In December 1989, the head of the service, Jacob Perry, reported that one of those being held in the Gaza facility – Khaled Sheikh Ali – had died during an interrogation. The state prosecution demanded that the person who had done it be found. The head of the service submitted the names of two interrogators. They were tried, convicted in district court of criminal negligence causing death and sentenced to six months in prison. Their lawyer informed me that he would ask for a pardon. I told him: Dont bother – I will oppose it. They will serve a prison term. Let it be clear that we mean what we say and these deeds will cease.
Since the convicted individuals were not spared prison, they asked to tell what really took place and related that they were not the only ones who acted this way. We held a meeting about this grave development, and in coordination with the state prosecution, Perry appointed a committee of inquiry headed by the assistant state prosecutor, Rachel Sukkar, to investigate the issue. The two other members were senior Shin Bet officials. The committee submitted a very grave report, which indicated – from the testimonies of Shin Bet personnel themselves – that two years after the Landau report, serious acts like these were still taking place in the Gaza facility and being concealed.
I took the report – the Sukkar report – to [former Supreme Court President] Moshe Landau at his home on Alharizi Street in Jerusalem.
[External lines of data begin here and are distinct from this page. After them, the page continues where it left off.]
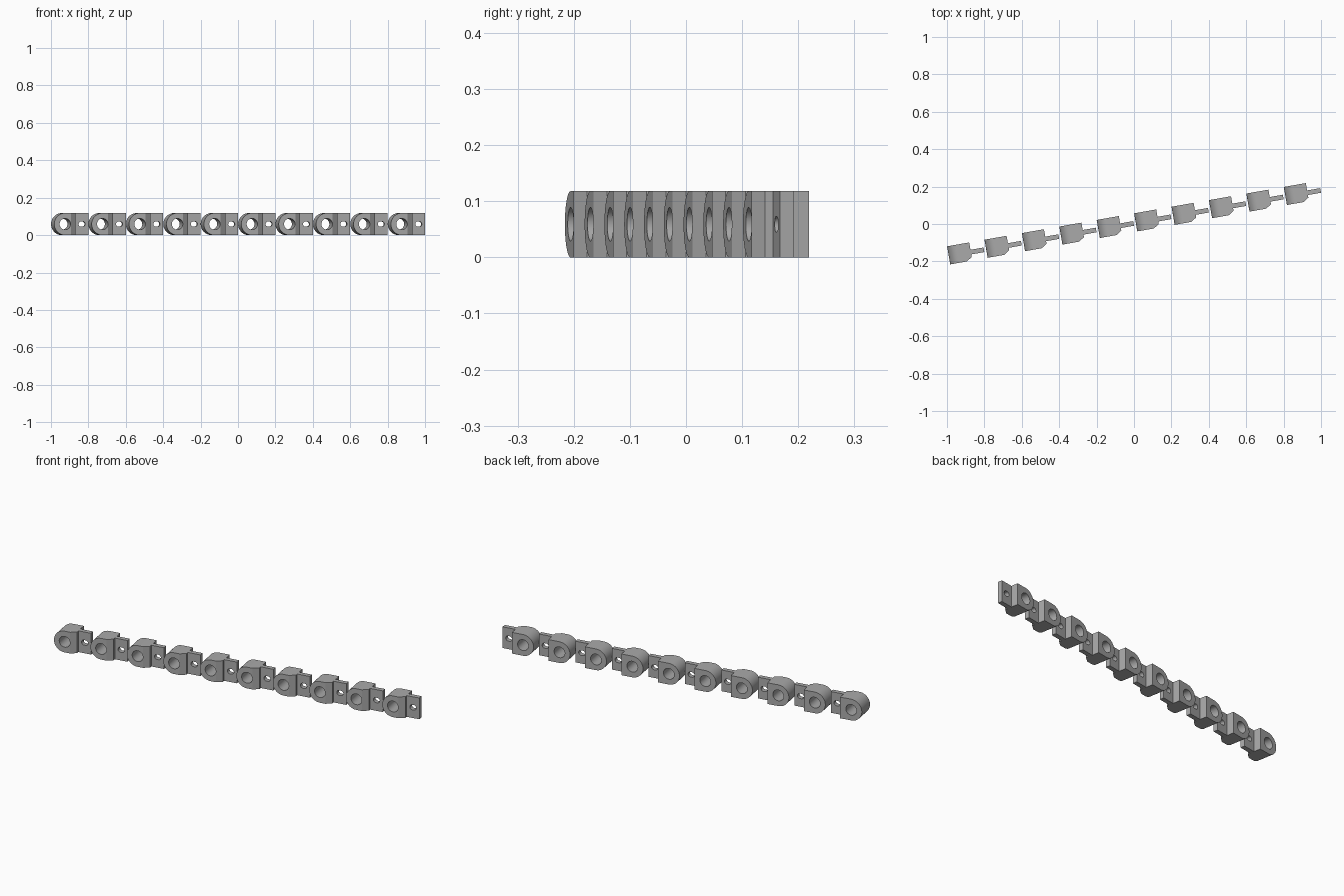
import bpy, bmesh, math
from mathutils import Matrix, Vector

if "Cube" in bpy.data.objects:
    bpy.data.objects.remove(bpy.data.objects["Cube"], do_unlink=True)

LINKS = 10
TILT = math.radians(10)
R = 0.059            # half the link height, also the radius of the rounded end
LEFT = -1.005        # rounded end of the first link, measured along the row
PIN_X = LEFT + R
STEP = 0.2 / math.cos(TILT)

grey = bpy.data.materials.new("plain grey")
grey.use_nodes = True
grey.diffuse_color = (0.4, 0.4, 0.4, 1)
grey.node_tree.nodes["Principled BSDF"].inputs["Base Color"].default_value = (0.4, 0.4, 0.4, 1)


def prism(name, points, direction):
    """Extrude a flat outline of 3D points along a direction."""
    bm = bmesh.new()
    face = bm.faces.new([bm.verts.new(p) for p in points])
    moved = bmesh.ops.extrude_face_region(bm, geom=[face])["geom"]
    bmesh.ops.translate(bm, vec=Vector(direction),
                        verts=[v for v in moved if isinstance(v, bmesh.types.BMVert)])
    bmesh.ops.recalc_face_normals(bm, faces=bm.faces)
    mesh = bpy.data.meshes.new(name)
    bm.to_mesh(mesh)
    bm.free()
    mesh.materials.append(grey)
    obj = bpy.data.objects.new(name, mesh)
    bpy.context.collection.objects.link(obj)
    return obj


def arc(cx, radius, start, end, steps):
    """Points of an arc in the upright plane of the row."""
    angles = [math.radians(start + (end - start) * i / steps) for i in range(steps + 1)]
    return [(cx + radius * math.cos(a), -0.3, R + radius * math.sin(a)) for a in angles]


def cut(target, tool, operation):
    mod = target.modifiers.new(operation.lower(), "BOOLEAN")
    mod.operation, mod.object, mod.solver = operation, tool, "EXACT"
    bpy.context.view_layer.objects.active = target
    bpy.ops.object.modifier_apply(modifier=mod.name)
    bpy.data.objects.remove(tool, do_unlink=True)


# Plan outline: thick chamfered block with a thin tab
END, SHOULDER = -0.814, -0.885
plan = [(LEFT - 0.01, -0.042), (-0.915, -0.042), (SHOULDER, -0.023), (SHOULDER, -0.009),
        (END, -0.009), (END, 0.016), (SHOULDER, 0.016), (SHOULDER, 0.056), (LEFT - 0.01, 0.056)]
link = prism("link_1", [(x, y, -0.05) for x, y in plan], (0, 0, 0.3))

# Rounded side profile, pin hole and slotted tab hole
through = (0, 0.6, 0)
side = arc(PIN_X, R, 90, 270, 32) + [(END + 0.02, -0.3, 0), (END + 0.02, -0.3, 2 * R)]
cut(link, prism("side_profile", side, through), "INTERSECT")
cut(link, prism("pin_hole", arc(PIN_X, 0.03, 0, 350, 35), through), "DIFFERENCE")
slot = arc(-0.853, 0.014, 90, 270, 12) + arc(-0.845, 0.014, -90, 90, 12)
cut(link, prism("tab_slot", slot, through), "DIFFERENCE")

bpy.ops.object.select_all(action="DESELECT")
link.select_set(True)
bpy.context.view_layer.objects.active = link
bpy.ops.object.shade_smooth_by_angle(angle=math.radians(25))

# Repeat the link along the slanted row
turn = Matrix.Rotation(TILT, 4, "Z")
for i in range(LINKS):
    obj = link
    if i:
        obj = link.copy()
        obj.name = f"link_{i + 1}"
        bpy.context.collection.objects.link(obj)
    obj.matrix_world = turn @ Matrix.Translation((i * STEP, 0, 0))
He read it in my presence, and his response was: I feel betrayed. When the Shin Bet personnel appeared before the commission, I believed them when they said that these things would cease completely. He himself met, at his request, with Prime Minister Shamir in order to apprise him of the gravity of the matter, in his view, and demanded that sharp measures be adopted.
I remember well a meeting that I convened in my bureau in the wake of the Sukkar report, with the participation of Attorney General Harish, State Prosecutor Beinisch, the assistant attorney general, Karp, and others, with the heads of the Shin Bet. We said harsh things there. Afterward, significant measures were taken in the Shin Bet.
It is, of course, not within the authority of the justice minister to decide who will stand trial, and I did not intervene in any specific case. Still, I remember well the considerable involvement of the state prosecution in such matters, and the activity it undertook with regard to putting people on criminal and disciplinary trial. To validate further the prohibition on torture of any kind, I brought for the governments ratification the UNs 1985 Convention Against Torture, which was indeed ratified by Israels government in 1991.
I could go on and on, but I will not do so here. The occupation with enforcing the law against those who held power in their hands was a central issue that I dealt with in the Ministry of Justice. The occupation of the ministry – the minister, the senior personnel and, mainly, the state prosecution – with enforcing the law in Shin Bet interrogations was, in my perception, our public duty. Coping with methods of interrogation against terrorism is difficult. Democracies – including the United States with its constitutional regime and Supreme Court – have failed in this (see, for example, the United States in Guantanamo and Britain in Northern Ireland). I am convinced that in my term as minister of justice we did our duty and brought about a significant improvement in this moral and judicial issue. At the same time, there is no doubt that we did not succeed in eradicating the phenomenon completely. The High Court of Justice ruling on torture did that 10 years later.
Dan Meridor is an attorney and politician whose long career includes tenures as cabinet secretary; member of Knesset; chairman of the Knesset Foreign Affairs and Defense Committee; justice, treasury and intelligence minister; and deputy prime minister.